The news was not all good, unfortunately. Total fatalities were up in 2011, most notably in on demand Part 135 operations. These operations include sightseeing aircraft, air taxis, charter planes and emergency medical aircraft. The total accident rate for these operations also rose in 2011. General aviation accidents were also on the rise, though the number of fatal accidents dropped slightly and the number of accidents per flight hour also decreased.
The sheer number of general aviation accidents, nearly 1,500, demonstrated why the NTSB chose to place general aviation safety on its Most Wanted List for 2011. The NTSB has called for improvements in the aircraft themselves, as well as in the flying environment and pilot training and preparation. The accident rate in general aviation is almost 40 times that of larger transport aviation, according to the NTSB.
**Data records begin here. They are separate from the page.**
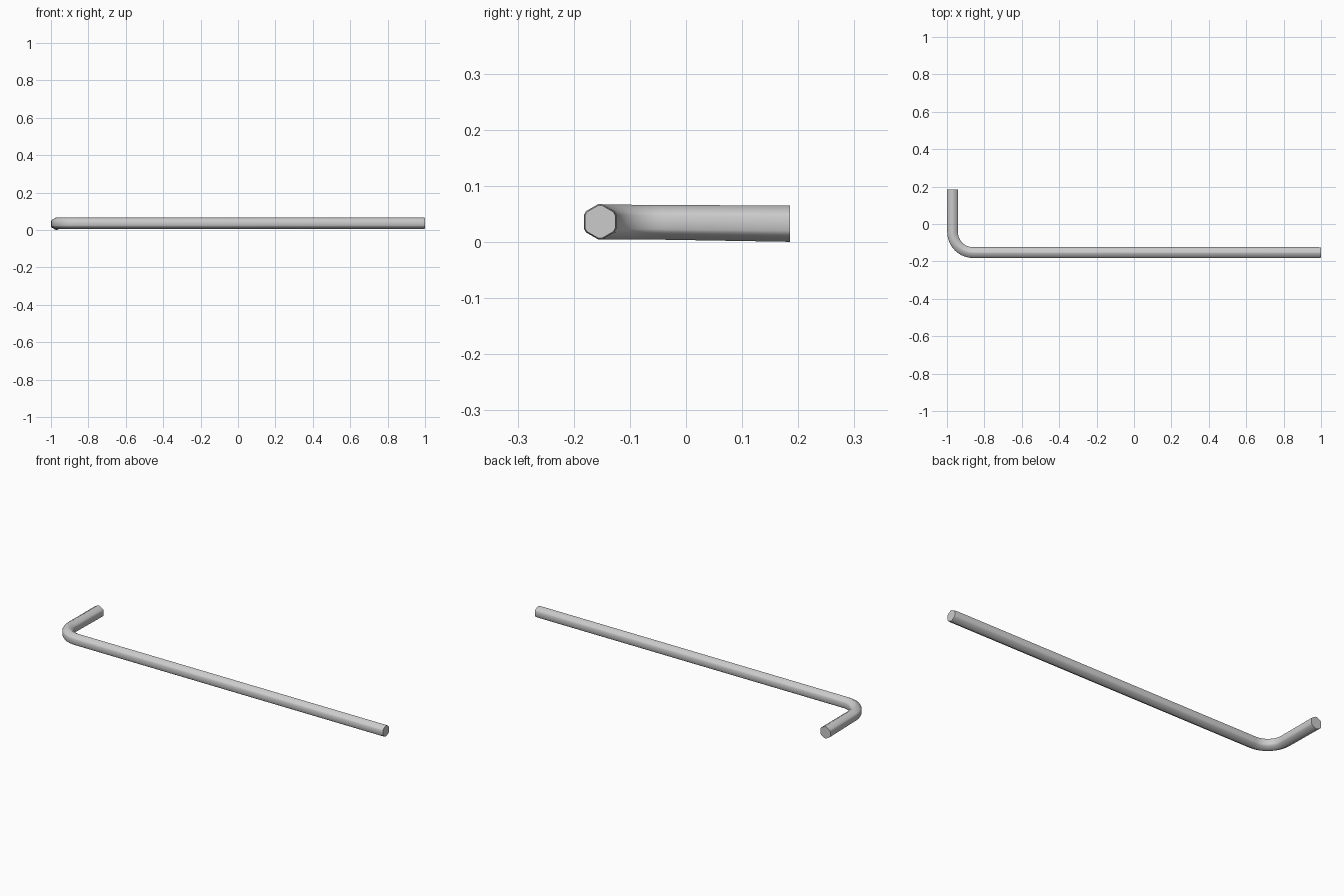
import bpy, bmesh, math
from mathutils import Vector

if "Cube" in bpy.data.objects:
    bpy.data.objects.remove(bpy.data.objects["Cube"])

R = 0.0325                        # section radius, corner to centre
BEND = 0.11                       # centreline bend radius
SHORT_X, LONG_Y = -0.97, -0.153   # centrelines of the two arms
Z_LONG, Z_TIP = 0.036, 0.0325     # the short tip sinks slightly

# Hexagonal section with slightly softened corners, one corner up
section = [math.radians(90 + 60 * k + d) for k in range(6) for d in (-7, 7)]

# Path stations: (centre, direction, scale)
cx, cy = SHORT_X + BEND, LONG_Y + BEND
path = [((1.0, LONG_Y, Z_LONG), (-1, 0, 0), 0.9),
        ((0.988, LONG_Y, Z_LONG), (-1, 0, 0), 0.97)]
STEPS = 10
for i in range(STEPS + 1):
    a = math.radians(-90 - 90 * i / STEPS)
    path.append(((cx + BEND * math.cos(a), cy + BEND * math.sin(a), Z_LONG - 0.001 * i / STEPS),
                 (math.sin(a), -math.cos(a), 0), 0.96))
path.append(((SHORT_X, 0.185, Z_TIP), (0, 1, 0), 1.0))

# Sweep the section along the path
bm = bmesh.new()
rings = []
up = Vector((0, 0, 1))
for centre, direction, s in path:
    side = Vector(direction).cross(up).normalized()
    rings.append([bm.verts.new(Vector(centre) + (side * math.cos(t) + up * math.sin(t)) * R * s)
                  for t in section])
n = len(section)
for a, b in zip(rings, rings[1:]):
    for j in range(n):
        bm.faces.new((a[j], a[(j + 1) % n], b[(j + 1) % n], b[j]))
bm.faces.new(rings[0])
bm.faces.new(rings[-1])
bmesh.ops.recalc_face_normals(bm, faces=bm.faces)

mesh = bpy.data.meshes.new("hex_key")
bm.to_mesh(mesh)
bm.free()
key = bpy.data.objects.new("hex_key", mesh)
bpy.context.collection.objects.link(key)

# Smooth sides, crisp ends
bpy.context.view_layer.objects.active = key
key.select_set(True)
bpy.ops.object.shade_smooth_by_angle(angle=math.radians(50))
While the absence of fatalities among U.S. airlines is excellent news, hundreds of people still lost their lives in aviation accidents in 2011. The NTSB remains committed to making air travel safer for passengers and crew. More can be done to enhance the safety of everyone involved in the aviation industry.
Source: National Transportation Safety Board, “Annual Aviation Statistics For 2011 Released: No Fatalities On U.S. Airlines or Commuters, General Aviation Accidents Increased,” 27 April 2012